Langebaan Lagoon in the West Coast National Park (022 772 2797/ 772 2144) was registered as a wetland of international importance for birds, with the Ramsar Convention, which came into force in 1988. The West Coast National Park has a number of bird hides overlooking various areas of the lagoon.
The Geelbek Hide, situated near the Geelbek information centre (which also has a small restaurant and picnic area), overlooks salt marsh and mudflats and is one of the best spots to view migratory as well as resident waders as they feed at low tide. The visitors spend their summers at Langebaan Lagoon before making their epic journeys back to Siberia, Greenland and Northern Europe in April. These species can also be viewed from the salt-marsh hide about 1km from Geelbek and at the Seeberg hide near the entrance to the Park.
The Geelbek hide's proximity to the reed beds also allows for viewing of harriers, rails and warblers at intermediate tide levels while flocks of flamingos are often present during winter. This hide is best visited on the incoming tide, when the water pushes birds progressively closer to the hide. Many rare waders have been seen here in recent summers, including Hudsonian and Black-tailed Godwits, White-rumped Sandpiper, Broad-billed Sandpiper and Dunlin.
Salt-Marsh Bird Hides: These locations are popular roosting areas and wading birds gather there when it is high tide at Geelbek.
Sometimes as many as 300/400 flamingos can be viewed from the Seeberg Hide (near the entrance to the park, on the Langebaan side) at high tide. These birds spend time feeding in the Lagoon but do not breed there. They travel as far north as pans in Botswana and Namibia to breed. There is good wader and tern viewing from this hide on an incoming or outgoing tide.
Another feature of the National Park's birding is the important breeding colonies on the four islands near the mouth of Saldanha Bay. There are only six colonies of Cape Gannets in the world, and tens of thousands of pairs breed here on Malgas Island. Cormorants and penguins are also common. The island can be visited by boat under the guidance of a park guide. Jutten and Schaapen Islands host very sensitive breeding colonies of various bird species and can only be viewed from the water.
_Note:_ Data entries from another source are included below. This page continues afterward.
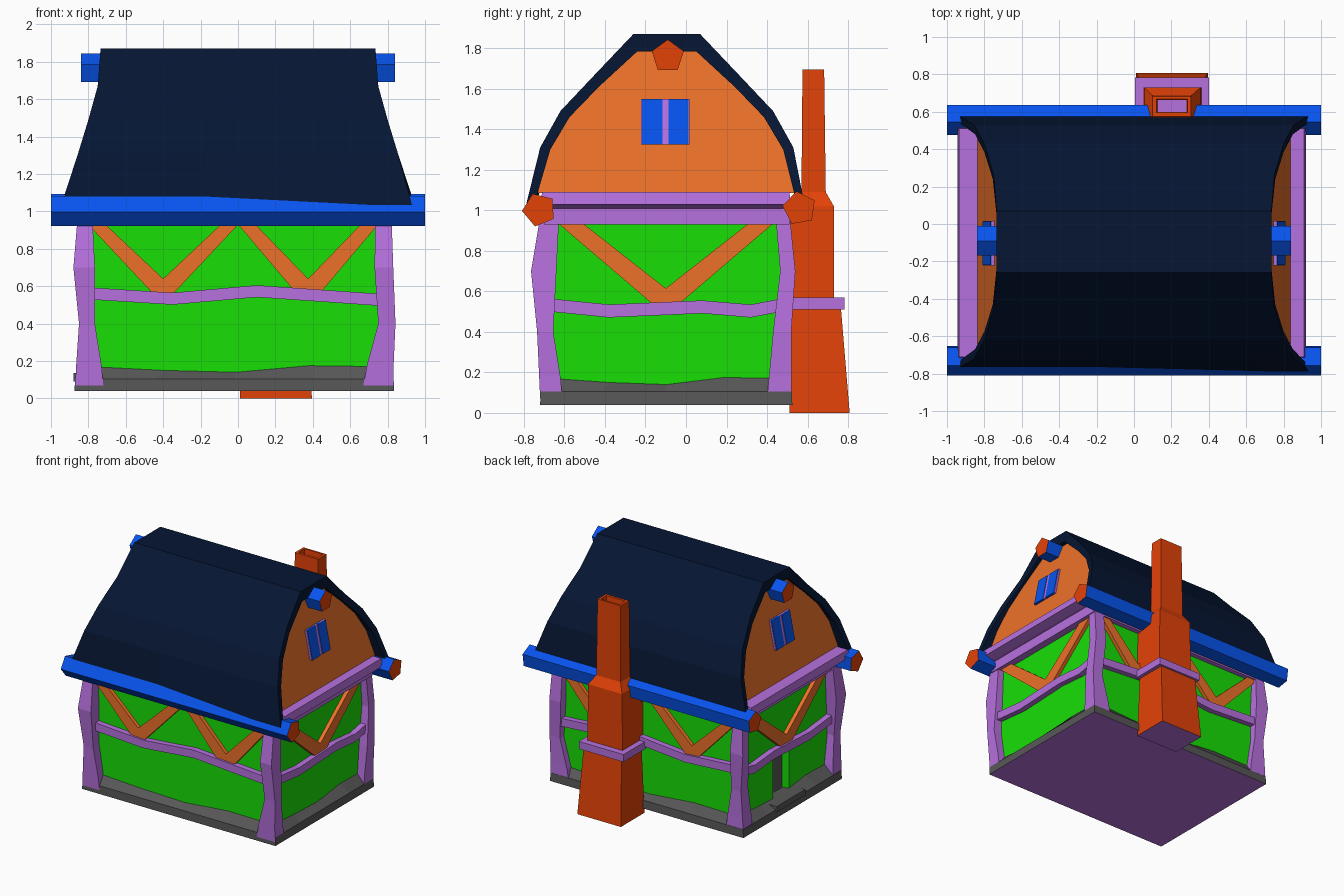
import bpy, bmesh, math

if "Cube" in bpy.data.objects:
    bpy.data.objects.remove(bpy.data.objects["Cube"])


def material(name, r, g, b):
    m = bpy.data.materials.new(name)
    m.diffuse_color = [(c / 255) ** 2.2 for c in (r, g, b)] + [1]
    m.use_nodes = True
    m.node_tree.nodes["Principled BSDF"].inputs["Base Color"].default_value = m.diffuse_color
    return m


GREEN = material("plaster", 30, 222, 15)
BLUE = material("blue_wood", 16, 85, 238)
NAVY = material("roof_dark", 14, 28, 54)
ORANGE = material("orange_wood", 236, 112, 45)
PURPLE = material("purple_wood", 182, 112, 222)
RED = material("brick", 226, 68, 16)
GREY = material("stone", 88, 88, 88)


def loft(name, rings, mat, start=None, end=None, strip_caps=False):
    """Skin a list of equal-length rings; start/end give the caps their own material."""
    n = len(rings[0])
    bm = bmesh.new()
    vs = [[bm.verts.new(p) for p in ring] for ring in rings]
    for a, b in zip(vs, vs[1:]):
        for i in range(n):
            j = (i + 1) % n
            bm.faces.new((a[i], a[j], b[j], b[i]))
    for ring, slot in ((vs[0], 1), (vs[-1], 2)):
        if strip_caps:
            for i in range(n // 2 - 1):
                bm.faces.new((ring[i], ring[i + 1], ring[n - 2 - i], ring[n - 1 - i]))
        else:
            bm.faces.new(ring).material_index = slot
    bmesh.ops.recalc_face_normals(bm, faces=bm.faces[:])
    me = bpy.data.meshes.new(name)
    bm.to_mesh(me)
    bm.free()
    for m in (mat, start or mat, end or mat):
        me.materials.append(m)
    ob = bpy.data.objects.new(name, me)
    bpy.context.collection.objects.link(ob)
    return ob


def rect(x0, x1, y0, y1, z):
    return [(x0, y0, z), (x1, y0, z), (x1, y1, z), (x0, y1, z)]


def box(name, x0, x1, y0, y1, z0, z1, mat):
    return loft(name, [rect(x0, x1, y0, y1, z0), rect(x0, x1, y0, y1, z1)], mat)


# Plaster walls with a doorway recess on the left side
WX0, WX1, WY0, WY1 = -.79, .77, -.66, .47
walls = box("walls", WX0, WX1, WY0, WY1, .06, 1.02, GREEN)
cutter = box("doorway_cutter", -.9, -.72, -.17, .03, .12, .49, GREEN)
cutter.hide_render = True
cutter.hide_viewport = True
cut = walls.modifiers.new("doorway", 'BOOLEAN')
cut.object = cutter
cut.solver = 'EXACT'
box("door", -.73, -.715, -.17, .03, .12, .49, GREY)
box("door_step", -.88, -.78, -.25, .11, .09, .135, GREY)


# Stone footing with an uneven sloping top
def footing_ring(x0, x1, y0, y1, z, waves):
    c = rect(x0, x1, y0, y1, z)
    out = []
    for k in range(4):
        a, b = c[k], c[(k + 1) % 4]
        for s in range(4):
            t = s / 4
            out.append((a[0] + (b[0] - a[0]) * t, a[1] + (b[1] - a[1]) * t, z + waves[s]))
    return out


flat, wavy = (0, 0, 0, 0), (.02, 0, -.01, .025)
loft("stone_footing", [
    footing_ring(-.875, .835, -.72, .525, .04, flat),
    footing_ring(-.87, .832, -.718, .522, .105, flat),
    footing_ring(WX0, WX1, WY0, WY1, .15, wavy),
], GREY, start=PURPLE)

# Crooked corner posts: outer and inner edges at each height
heights = (.07, .18, .4, .7, 1.0)
px = {"left": ((-.87, -.865, -.85, -.88, -.855), (-.72, -.73, -.765, -.765, -.78)),
      "right": ((.832, .832, .842, .83, .82), (.67, .69, .75, .73, .735))}
py = {"front": ((-.72, -.725, -.735, -.765, -.715), (-.61, -.62, -.655, -.64, -.625)),
      "back": ((.522, .52, .52, .54, .51), (.40, .41, .43, .465, .44))}
for nx, (xo, xi) in px.items():
    for ny, (yo, yi) in py.items():
        loft(f"post_{ny}_{nx}", [rect(xo[i], xi[i], yo[i], yi[i], z)
                                 for i, z in enumerate(heights)], PURPLE)

# Wavy middle rails and V braces on each wall
long_rail = ((-.78, .56), (-.35, .533), (.1, .573), (.76, .527))
side_rail = ((-.65, .53), (-.38, .503), (.08, .523), (.32, .503), (.46, .53))
sides = (("front", "y", WY0, -1), ("back", "y", WY1, 1),
         ("left", "x", WX0, -1), ("right", "x", WX1, 1))


def place(axis, u, d, z):
    return (u, d, z) if axis == "y" else (d, u, z)


def brace(name, axis, d0, d1, c, outer, inner, vz, foot):
    v = [(c - outer, .96), (c - inner, .96), (c, vz), (c + inner, .96),
         (c + outer, .96), (c + .045, foot), (c - .045, foot)]
    loft(name, [[place(axis, u, d, z) for u, z in v] for d in (d0, d1)], ORANGE)


for side, axis, wall, s in sides:
    d0, d1 = wall - s * .02, wall + s * .045
    path = long_rail if axis == "y" else side_rail
    loft(f"rail_{side}", [[place(axis, u, d, z + h) for d, h in
                           ((d0, -.032), (d1, -.032), (d1, .032), (d0, .032))]
                          for u, z in path], PURPLE)
    d1 = wall + s * .03
    if axis == "y":
        brace(f"brace_{side}_a", axis, d0, d1, -.4, .43, .34, .64, .55)
        brace(f"brace_{side}_b", axis, d0, d1, .375, .40, .31, .64, .54)
    else:
        brace(f"brace_{side}", axis, d0, d1, -.1, .56, .44, .615, .52)

# Top plate and overhanging loft floor
box("top_plate", -.845, .83, -.70, .51, .93, 1.015, PURPLE)
loft("loft_floor", [rect(-.86, .85, -.70, .51, 1.01),
                    rect(-.945, .92, -.72, .52, 1.03),
                    rect(-.935, .91, -.71, .51, 1.09)], PURPLE)

# Curved roof shell: y, z, half width at each profile point
outer = [(-.765, 1.08, .93), (-.72, 1.31, .855), (-.62, 1.49, .80), (-.45, 1.67, .75),
         (-.26, 1.87, .735), (.07, 1.87, .735), (.26, 1.67, .75), (.43, 1.49, .80),
         (.53, 1.31, .855), (.575, 1.08, .93)]
inner = [(-.725, 1.08, .925), (-.67, 1.30, .85), (-.575, 1.46, .80), (-.43, 1.61, .755),
         (-.24, 1.785, .735), (.05, 1.785, .735), (.24, 1.61, .755), (.385, 1.46, .80),
         (.48, 1.30, .85), (.535, 1.08, .925)]
section = outer + inner[::-1]
rings = []
for t, drop in ((-1, 0), (-.2, 0), (.75, .045), (1, .045)):
    rings.append([(w * t, y - (drop * .5 if y < -.7 and z < 1.2 else 0),
                   z - (drop if y < -.7 and z < 1.2 else 0)) for y, z, w in section])
loft("roof", rings, NAVY, strip_caps=True)


# Leaning gable walls with a two-pane window each
def leaning(name, poly, s, d0, d1, mat):
    loft(name, [[(s * (.84 - .2 * (z - 1.08) + d), y, z) for y, z in poly]
                for d in (d0, d1)], mat)


def pane(y0, y1):
    return [(y0, 1.325), (y1, 1.325), (y1, 1.55), (y0, 1.55)]


gable = [(y * 1.01, z + .005) for y, z, w in inner]
for side, s in (("left", -1), ("right", 1)):
    leaning(f"gable_{side}", gable, s, -.04, 0, ORANGE)
    leaning(f"window_frame_{side}", pane(-.222, .017), s, -.02, .016, PURPLE)
    leaning(f"window_pane_{side}_a", pane(-.218, -.115), s, 0, .02, BLUE)
    leaning(f"window_pane_{side}_b", pane(-.087, .013), s, 0, .02, BLUE)


# Five-sided eave and ridge beams with painted ends
def beam(name, y, z, half, angle, r=.085):
    ring = [(y + r * math.cos(angle + k * math.tau / 5),
             z + r * math.sin(angle + k * math.tau / 5)) for k in range(5)]
    loft(name, [[(x, a, b) for a, b in ring] for x in (-half, half)], BLUE, RED, RED)


beam("eave_beam_front", -.725, 1.003, 1.0, math.radians(184))
beam("eave_beam_back", .56, 1.01, 1.0, math.radians(172))
beam("ridge_beam", -.09, 1.76, .84, math.radians(90), .083)

# Chimney: flared foot, ledge, then shouldered hollow stack
loft("chimney_foot", [rect(.01, .395, .51, .808, 0), rect(.035, .37, .51, .765, .515)],
     RED, start=PURPLE)
box("chimney_ledge", .005, .40, .50, .782, .51, .57, PURPLE)
loft("chimney_stack", [rect(.05, .36, .46, .73, .56), rect(.055, .355, .46, .73, 1.02),
                       rect(.095, .31, .57, .69, 1.09), rect(.10, .305, .575, .682, 1.695),
                       rect(.12, .285, .595, .667, 1.695), rect(.125, .28, .60, .662, 1.55)],
     RED, end=PURPLE)
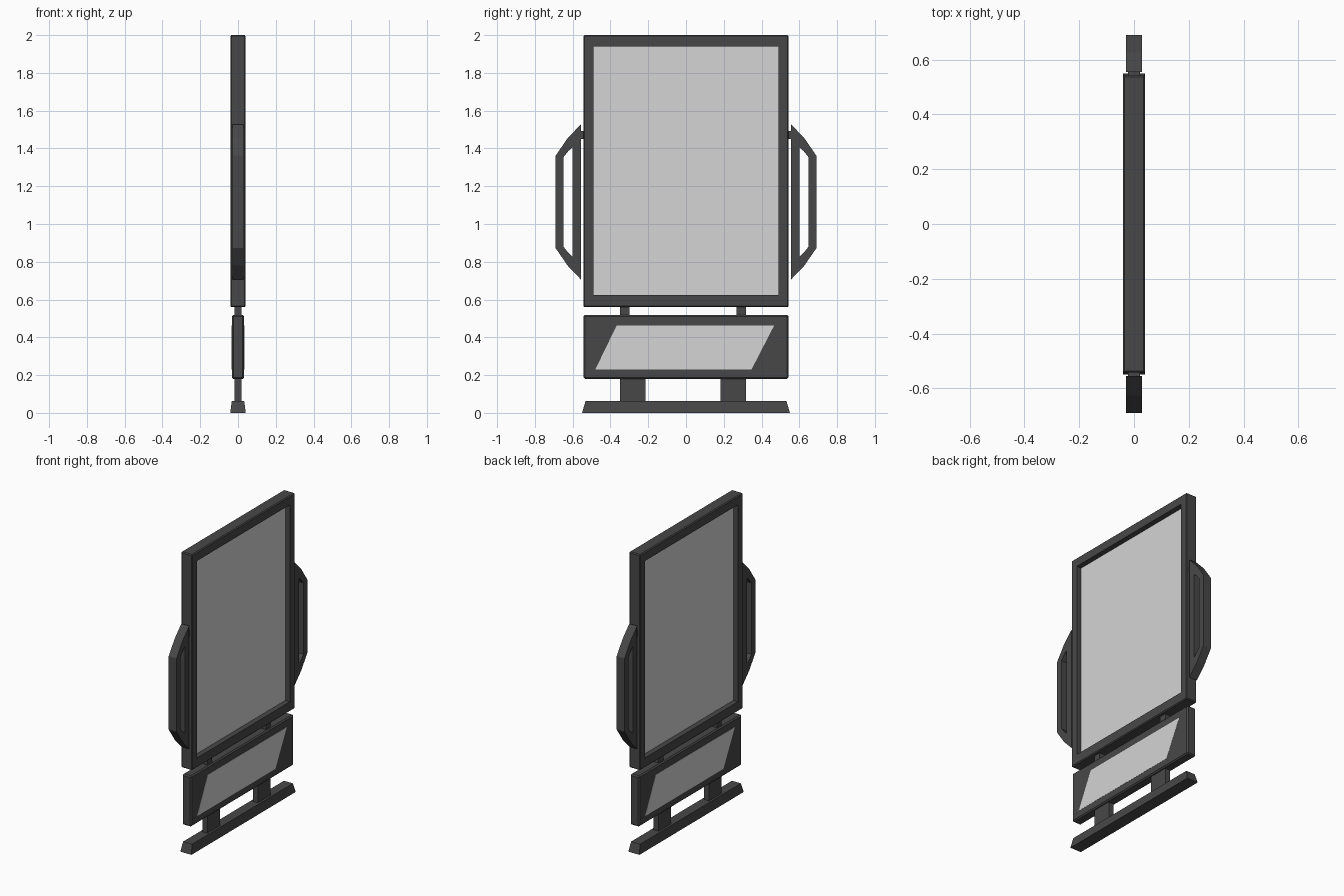
import bpy, bmesh

if "Cube" in bpy.data.objects:
    bpy.data.objects.remove(bpy.data.objects["Cube"])


def material(name, value):
    m = bpy.data.materials.new(name)
    m.diffuse_color = (value, value, value, 1)
    m.use_nodes = True
    m.node_tree.nodes["Principled BSDF"].inputs["Base Color"].default_value = m.diffuse_color
    return m


DARK = material("charcoal", 0.064)
LIGHT = material("light grey", 0.66)


def finish(bm, name, mat):
    bmesh.ops.recalc_face_normals(bm, faces=bm.faces[:])
    me = bpy.data.meshes.new(name)
    bm.to_mesh(me)
    bm.free()
    me.materials.append(mat)
    ob = bpy.data.objects.new(name, me)
    bpy.context.collection.objects.link(ob)
    return ob


def box(name, x, y, z, mat=DARK, bevel=0, taper=(0, 0)):
    """Box from half depth x, y range and z range; taper insets the top."""
    bm = bmesh.new()
    bmesh.ops.create_cube(bm, size=2)
    cy, hy = (y[0] + y[1]) / 2, (y[1] - y[0]) / 2
    for v in bm.verts:
        top = v.co.z > 0
        v.co = (v.co.x * (x - taper[0] * top),
                cy + v.co.y * (hy - taper[1] * top), z[1] if top else z[0])
    if bevel:
        bmesh.ops.bevel(bm, geom=bm.edges[:], offset=bevel, segments=1,
                        affect='EDGES', profile=0.5)
    return finish(bm, name, mat)


def ring(name, outer, inner, x, bevel=0):
    """Frame between two matching (y, z) outlines, with half depth x."""
    bm = bmesh.new()
    n = len(outer)
    of, ob_, nf, nb = [[bm.verts.new((s * x, *p)) for p in pts]
                       for pts in (outer, inner) for s in (1, -1)]
    for i in range(n):
        j = (i + 1) % n
        for a, b in ((of, nf), (nf, nb), (nb, ob_), (ob_, of)):
            bm.faces.new((a[i], a[j], b[j], b[i]))
    if bevel:
        rim = set(of + ob_)
        edges = [e for e in bm.edges if all(v in rim for v in e.verts)]
        bmesh.ops.bevel(bm, geom=edges, offset=bevel, segments=1,
                        affect='EDGES', profile=0.5)
    return finish(bm, name, DARK)


def rect(y, z0, z1):
    return [(-y, z0), (y, z0), (y, z1), (-y, z1)]


# Main display frame with the recessed screen
ring("display_frame", rect(0.543, 0.56, 2.0), rect(0.49, 0.625, 1.94), 0.041, 0.006)
box("display_screen", 0.006, (-0.495, 0.495), (0.62, 1.945), LIGHT)

# Lower sign panel with a slanted plate on each side
box("lower_panel", 0.033, (-0.543, 0.543), (0.18, 0.518), bevel=0.008)
slant = [(-0.48, 0.23), (0.347, 0.23), (0.467, 0.463), (-0.367, 0.463)]
for side, label in ((1, "right"), (-1, "left")):
    bm = bmesh.new()
    face = bm.faces.new([bm.verts.new((side * 0.032, side * y, z)) for y, z in slant])
    ext = bmesh.ops.extrude_face_region(bm, geom=[face])
    for v in ext["geom"]:
        if isinstance(v, bmesh.types.BMVert):
            v.co.x += side * 0.002
    finish(bm, "slanted_plate_" + label, LIGHT)

# Base bar, wide legs and narrow connectors to the display
box("base_bar", 0.041, (-0.55, 0.55), (0, 0.062), taper=(0.008, 0.018))
for i, (leg, link) in enumerate((((-0.35, -0.215), (-0.35, -0.30)),
                                 ((0.183, 0.317), (0.267, 0.317)))):
    box(f"leg_{i}", 0.019, leg, (0.001, 0.19))
    box(f"connector_{i}", 0.019, link, (0.51, 0.57))

# Side handles: mirrored half outlines around the handle's mid height
MID = 1.117
half_outer = [(0.556, 0.411), (0.626, 0.338), (0.69, 0.245)]
half_inner = [(0.60, 0.29), (0.624, 0.268), (0.648, 0.238)]
for s, label in ((1, "back"), (-1, "front")):
    loops = [[(s * y, MID + h) for y, h in half] +
             [(s * y, MID - h) for y, h in reversed(half)]
             for half in (half_outer, half_inner)]
    ring("handle_" + label, loops[0], loops[1], 0.029)
    ys = sorted((s * 0.535, s * 0.565))
    box("handle_mount_" + label, 0.022, ys, (1.45, 1.493))
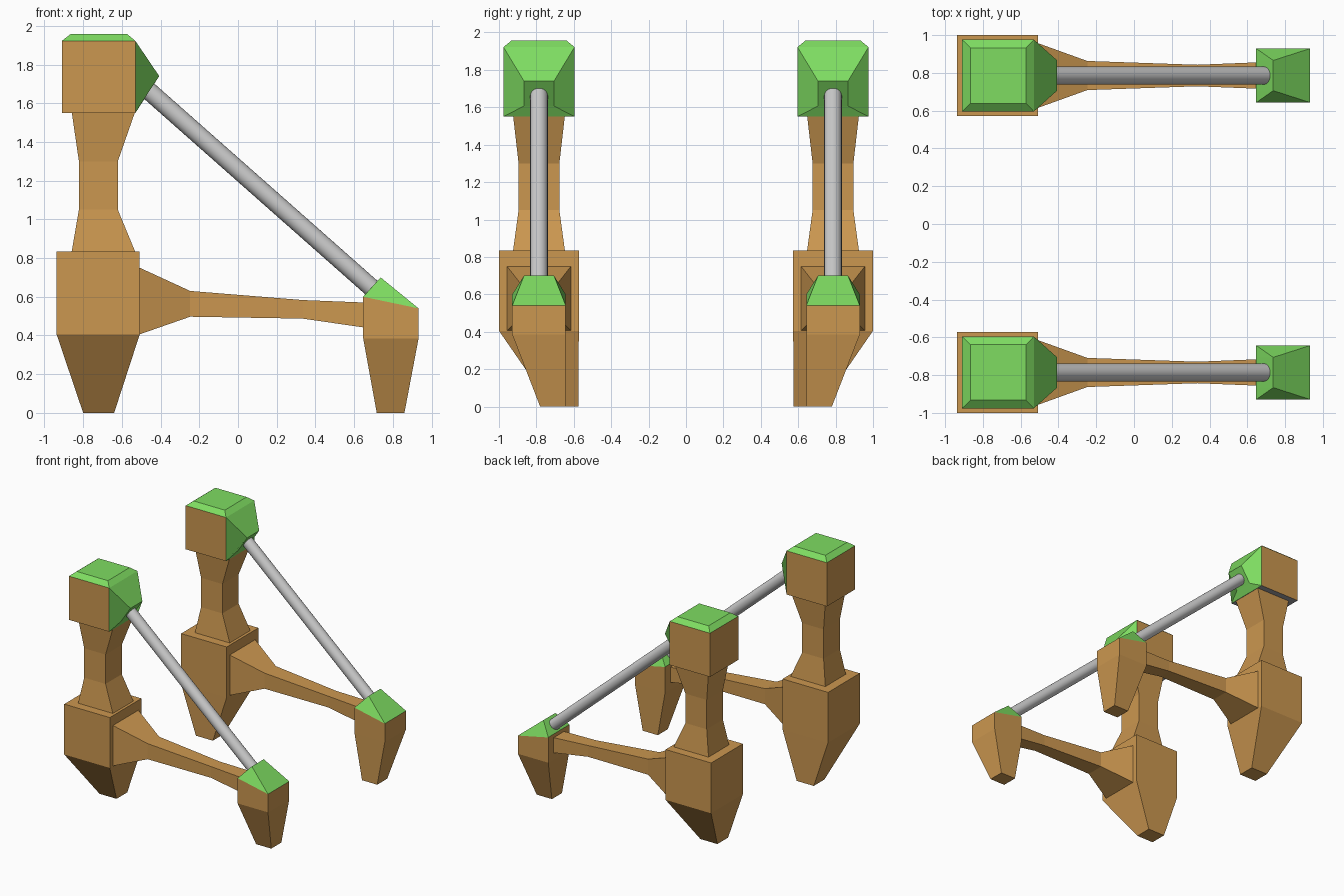
import bpy, bmesh
from math import radians
from mathutils import Vector

if "Cube" in bpy.data.objects:
    bpy.data.objects.remove(bpy.data.objects["Cube"])

CY = -0.786  # centre line of the front frame


def material(name, rgb):
    m = bpy.data.materials.new(name)
    m.diffuse_color = (*rgb, 1)
    m.use_nodes = True
    m.node_tree.nodes["Principled BSDF"].inputs["Base Color"].default_value = m.diffuse_color
    return m


WOOD = material("wood", (0.60, 0.31, 0.08))
GREEN = material("green", (0.21, 0.72, 0.12))
GREY = material("underside_grey", (0.35, 0.35, 0.37))


def finish(name, bm, mats):
    """Turn a bmesh into an object, mirrored to the back frame."""
    bmesh.ops.recalc_face_normals(bm, faces=bm.faces)
    me = bpy.data.meshes.new(name)
    bm.to_mesh(me)
    bm.free()
    for m in mats:
        me.materials.append(m)
    ob = bpy.data.objects.new(name, me)
    bpy.context.collection.objects.link(ob)
    ob.modifiers.new("Mirror", 'MIRROR').use_axis = (False, True, False)
    return ob


def loft(name, rings, mat, extra=()):
    """Skin a row of equal-length point rings and cap both ends."""
    bm = bmesh.new()
    vs = [[bm.verts.new(p) for p in ring] for ring in rings]
    n = len(rings[0])
    for a, b in zip(vs, vs[1:]):
        for i in range(n):
            j = (i + 1) % n
            bm.faces.new((a[i], a[j], b[j], b[i]))
    first = bm.faces.new(vs[0])
    bm.faces.new(vs[-1])
    if extra:
        first.material_index = 1
    return finish(name, bm, (mat, *extra))


def rect_z(x0, x1, y0, y1, z, z_right=None):
    """Rectangle lying flat; z_right tilts its +x edge."""
    zr = z if z_right is None else z_right
    return [(x0, y0, z), (x1, y0, zr), (x1, y1, zr), (x0, y1, z)]


def rect_x(x, half_y, z0, z1):
    return [(x, CY - half_y, z0), (x, CY + half_y, z0),
            (x, CY + half_y, z1), (x, CY - half_y, z1)]


# Rear foot block, tapering toward the inner side at the ground
loft("rear_foot", [rect_z(-0.80, -0.64, -0.72, -0.576, 0),
                   rect_z(-0.937, -0.508, -1.0, -0.573, 0.405),
                   rect_z(-0.937, -0.508, -1.0, -0.573, 0.834)], WOOD)

# Waisted upright post
post = [(-0.86, -0.53, 0.139, 0.83), (-0.822, -0.621, 0.109, 1.05),
        (-0.822, -0.621, 0.109, 1.30), (-0.86, -0.53, 0.139, 1.56)]
loft("post", [rect_z(a, b, CY - h, CY + h, z) for a, b, h, z in post], WOOD)

# Head block, with a bevelled green top
H = 0.19
loft("head", [rect_z(-0.91, -0.53, CY - H, CY + H, z) for z in (1.55, 1.922)],
     WOOD, (GREY,))
loft("head_cap", [rect_z(-0.91, -0.53, CY - H, CY + H, 1.922),
                  rect_z(-0.866, -0.572, CY - 0.147, CY + 0.147, 1.957)], GREEN)

# Green socket on the head, its end face turned toward the rod
socket_end = [(-0.495, CY - 0.08, 1.607), (-0.495, CY + 0.08, 1.607),
              (-0.407, CY + 0.08, 1.74), (-0.407, CY - 0.08, 1.74)]
loft("head_socket", [rect_x(-0.53, H, 1.55, 1.922), socket_end], GREEN)

# Horizontal arm
arm = [(-0.508, 0.171, 0.406, 0.75), (-0.247, 0.077, 0.497, 0.63),
       (0.335, 0.057, 0.487, 0.583), (0.66, 0.07, 0.44, 0.57)]
loft("arm", [rect_x(*s) for s in arm], WOOD)

# Front foot with a sloping top
loft("front_foot", [rect_z(0.717, 0.86, -0.78, -0.645, 0),
                    rect_z(0.647, 0.933, -0.929, -0.643, 0.385),
                    rect_z(0.647, 0.933, -0.929, -0.643, 0.60, 0.54)], WOOD)

# Green wedge cap on the front foot
bm = bmesh.new()
v = [bm.verts.new(p) for p in rect_z(0.647, 0.933, -0.929, -0.643, 0.60, 0.54)
     + [(0.647, CY - 0.08, 0.602), (0.737, CY - 0.08, 0.70),
        (0.737, CY + 0.08, 0.70), (0.647, CY + 0.08, 0.602)]]
for f in ((0, 1, 5), (0, 5, 4), (3, 6, 2), (3, 7, 6), (1, 2, 6, 5),
          (4, 5, 6, 7), (0, 4, 7, 3), (0, 3, 2, 1)):
    bm.faces.new([v[i] for i in f])
finish("front_foot_cap", bm, (GREEN,))

# Round diagonal rod
a, b = Vector((-0.47, CY, 1.672)), Vector((0.70, CY, 0.638))
bm = bmesh.new()
bmesh.ops.create_cone(bm, cap_ends=True, segments=24, radius1=0.047,
                      radius2=0.047, depth=(b - a).length)
bm.transform((b - a).to_track_quat('Z', 'Y').to_matrix().to_4x4())
bmesh.ops.translate(bm, verts=bm.verts, vec=(a + b) / 2)
rod = finish("rod", bm, ())
bpy.context.view_layer.objects.active = rod
rod.select_set(True)
bpy.ops.object.shade_smooth_by_angle(angle=radians(40))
Marcus Island is a breeding area for penguins, cormorants and other marine birds. Due to the sensitivity of the breeding colonies, visitors may not visit the island. A protective wall is in place to keep predators out. Visitors may use binoculars and climb on the rocks outside the wall, not on the wall, to view the birds. Along the roads in the Park and in the trees around the Geelbek homestead may land/bush birds, as well as birds of prey can be seen.